New era begins for downsized district

Sunday Times Newspapers

SOUTHGATE — The first week back in class is always a challenge, but for Southgate Community Schools the beginning of the 2013-2014 academic year marked a new era for the district, downsized by three buildings from the previous year. Supt. William Grusecki said that the final day just three months ago also marked the final bell for Gerisch Middle School and Chorrman and North Pointe elementary schools.

“The biggest concern was getting everything moved on time,” Grusecki said. “There was all the normal summer stuff, waxing floors, with moving out of the closed buildings added to what the teachers were going through. Summer was as busy — if not busier — than I thought it would be.”

The decision to close three buildings was born last year when a reconfiguration committee recognized that the district’s $3 million-plus deficit could no longer be addressed by cutting services piece-meal. Reductions in recent years included eliminating bus transportation, privatizing janitorial services and closing the Anderson High School pool, but deeper cuts were needed. Information sessions were held before the approved plan was put into place.

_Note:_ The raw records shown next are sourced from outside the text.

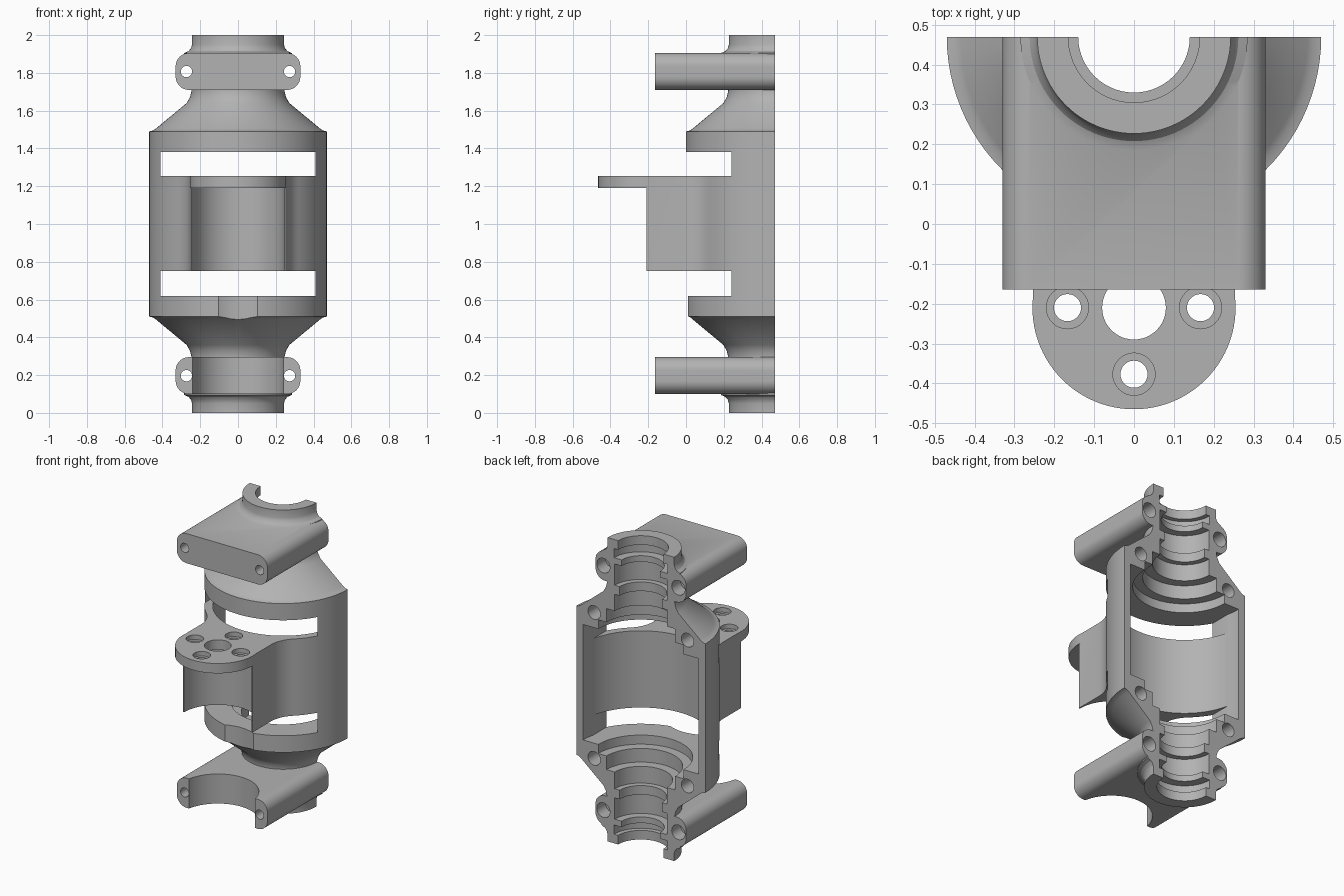
import bpy, bmesh, math

cube = bpy.data.objects.get("Cube")
if cube:
    bpy.data.objects.remove(cube, do_unlink=True)

AXIS_Y = 0.47      # split plane and shaft axis
MOTOR_Y = -0.21    # motor axis
SEG = 96

grey = bpy.data.materials.new("plain_grey")
grey.use_nodes = True
colour = (0.45, 0.45, 0.45, 1)
grey.diffuse_color = colour
grey.node_tree.nodes["Principled BSDF"].inputs["Base Color"].default_value = colour


def make(name, bm):
    bmesh.ops.recalc_face_normals(bm, faces=bm.faces)
    mesh = bpy.data.meshes.new(name)
    bm.to_mesh(mesh)
    bm.free()
    mesh.materials.append(grey)
    ob = bpy.data.objects.new(name, mesh)
    bpy.context.collection.objects.link(ob)
    return ob


def revolve(name, profile):
    """Closed solid turned around the shaft axis from (radius, z) points."""
    bm = bmesh.new()
    rings = []
    for r, z in profile:
        rings.append([bm.verts.new((r * math.cos(2 * math.pi * i / SEG),
                                    AXIS_Y + r * math.sin(2 * math.pi * i / SEG), z))
                      for i in range(SEG)])
    for a, b in zip(rings, rings[1:]):
        for i in range(SEG):
            j = (i + 1) % SEG
            bm.faces.new((a[i], a[j], b[j], b[i]))
    bm.faces.new(rings[0])
    bm.faces.new(rings[-1])
    return make(name, bm)


def prism(name, outline, lo, hi, along="z"):
    """Outline extruded along z (points are x, y) or along y (points are x, z)."""
    bm = bmesh.new()
    place = (lambda p, d: (p[0], p[1], d)) if along == "z" else (lambda p, d: (p[0], d, p[1]))
    a = [bm.verts.new(place(p, lo)) for p in outline]
    b = [bm.verts.new(place(p, hi)) for p in outline]
    bm.faces.new(a)
    bm.faces.new(b)
    for i in range(len(a)):
        j = (i + 1) % len(a)
        bm.faces.new((a[i], a[j], b[j], b[i]))
    return make(name, bm)


def arc(cx, cy, r, start, end, n=12):
    return [(cx + r * math.cos(math.radians(start + (end - start) * i / n)),
             cy + r * math.sin(math.radians(start + (end - start) * i / n)))
            for i in range(n + 1)]


def circle(cx, cy, r, n=32):
    return arc(cx, cy, r, 0, 360, n)[:-1]


def rect(x0, x1, y0, y1):
    return [(x0, y0), (x1, y0), (x1, y1), (x0, y1)]


def combine(target, tool, op):
    mod = target.modifiers.new(tool.name, "BOOLEAN")
    mod.operation, mod.solver, mod.object = op, "EXACT", tool
    bpy.context.view_layer.objects.active = target
    bpy.ops.object.modifier_apply(modifier=mod.name)
    bpy.data.objects.remove(tool, do_unlink=True)


def add(tool):
    combine(housing, tool, "UNION")


def cut(tool):
    combine(housing, tool, "DIFFERENCE")


def mirrored(half):
    """Complete an upper-half profile (listed from the top down) about z = 1."""
    return half + [(r, 2 - z) for r, z in reversed(half)]


# Turned outer shell: necks, filleted cones and barrel
housing = revolve("split_housing", mirrored([
    (0.243, 2.0), (0.243, 1.95), (0.249, 1.93), (0.262, 1.915), (0.285, 1.905),
    (0.285, 1.80), (0.245, 1.75), (0.247, 1.70), (0.255, 1.67), (0.272, 1.64),
    (0.435, 1.505), (0.45, 1.495), (0.47, 1.49)]))

# Clamp arms with rounded long edges
R = 0.07
for name, z0, z1 in (("upper_arm", 1.71, 1.905), ("lower_arm", 0.10, 0.295)):
    x = 0.33 - R
    outline = (arc(x, z1 - R, R, 0, 90) + arc(-x, z1 - R, R, 90, 180)
               + arc(-x, z0 + R, R, 180, 270) + arc(x, z0 + R, R, 270, 360))
    add(prism(name, outline, -0.165, 0.6, "y"))

# Motor block, blended into the barrel by tangent fillets
W, F = 0.253, 0.2
fx = W + F
fy = AXIS_Y - math.sqrt((0.47 + F) ** 2 - fx ** 2)
end = math.degrees(math.atan2(AXIS_Y - fy, -fx))
side = [(W, MOTOR_Y)] + arc(fx, fy, F, 180, end) + [(0.25, 0.3)]
add(prism("motor_block", side + [(-x, y) for x, y in reversed(side)], 0.75, 1.255))

# Round motor plate
add(prism("motor_plate", circle(0, MOTOR_Y, 0.255, SEG), 1.19, 1.255))

# Barrel cavity and stepped bearing bores
cut(revolve("cavity", [(0.42, 0.62), (0.42, 1.38)]))
bore = [(0.165, 2.1), (0.165, 1.94), (0.195, 1.94), (0.195, 1.88), (0.14, 1.88),
        (0.14, 1.84), (0.19, 1.84), (0.19, 1.70), (0.155, 1.70), (0.155, 1.64),
        (0.19, 1.64), (0.19, 1.53), (0.25, 1.53), (0.25, 1.44), (0.31, 1.44),
        (0.31, 1.30)]
cut(revolve("bore", mirrored(bore)))

# Barrel windows
for z0, z1 in ((0.62, 0.75), (1.255, 1.38)):
    cut(prism("window", rect(-0.41, 0.41, -0.3, 0.6), z0, z1))

# Motor clearance below the plate
cut(prism("motor_recess", circle(0, MOTOR_Y, 0.245, SEG), -0.1, 1.19))

# Motor plate holes
cut(prism("shaft_hole", circle(0, MOTOR_Y, 0.08, 48), 1.1, 1.3))
for k in range(4):
    hx = 0.167 * math.cos(k * math.pi / 2)
    hy = MOTOR_Y + 0.167 * math.sin(k * math.pi / 2)
    cut(prism("screw_hole", circle(hx, hy, 0.034), 1.1, 1.3))
    cut(prism("screw_seat", circle(hx, hy, 0.053), 1.225, 1.3))

# Bolt holes through the arms, nut pockets and shoulder holes
for s in (-1, 1):
    for z in (0.197, 1.807):
        cut(prism("bolt_hole", circle(s * 0.273, z, 0.03), -0.3, 0.7, "y"))
        cut(prism("nut_pocket", circle(s * 0.273, z, 0.048), 0.38, 0.7, "y"))
    for z in (0.52, 1.48):
        cut(prism("shoulder_hole", circle(s * 0.34, z, 0.045), 0.36, 0.7, "y"))

# Split plane
cut(prism("split", rect(-1, 1, AXIS_Y, 2), -1, 3))

bpy.ops.object.select_all(action="DESELECT")
housing.select_set(True)
bpy.context.view_layer.objects.active = housing
bpy.ops.object.shade_smooth_by_angle(angle=math.radians(25))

For the new school year, Davidson Middle School now houses all sixth- through eighth-grade students, and all four high school grades attend Anderson.

It was tight, Grusecki said, and while the district had lost population from its peak of more than 5,000 students, the estimated 4,250 students fill the current buildings.

“We’re operating at maximum capacity now,” Grusecki said. He spent Tuesday visiting different schools and saw filled hallways at Anderson, which accounts for more than 1,400 of the district’s pupils. The elementary schools, he said, are each at more than 400 students compared to last year’s average of 300.

Although the reconfiguration resulted in about 30 layoffs, Grusecki said that many staff were retained. The former Gerisch administrators transitioned to Davidson Middle School, and the transitions maintained as much continuity as possible.

“It’s going very well,” Grusecki said with cautious optimism last week. “Everything fell into place and we were ready for the kids.”

(James Mitchell can be reached at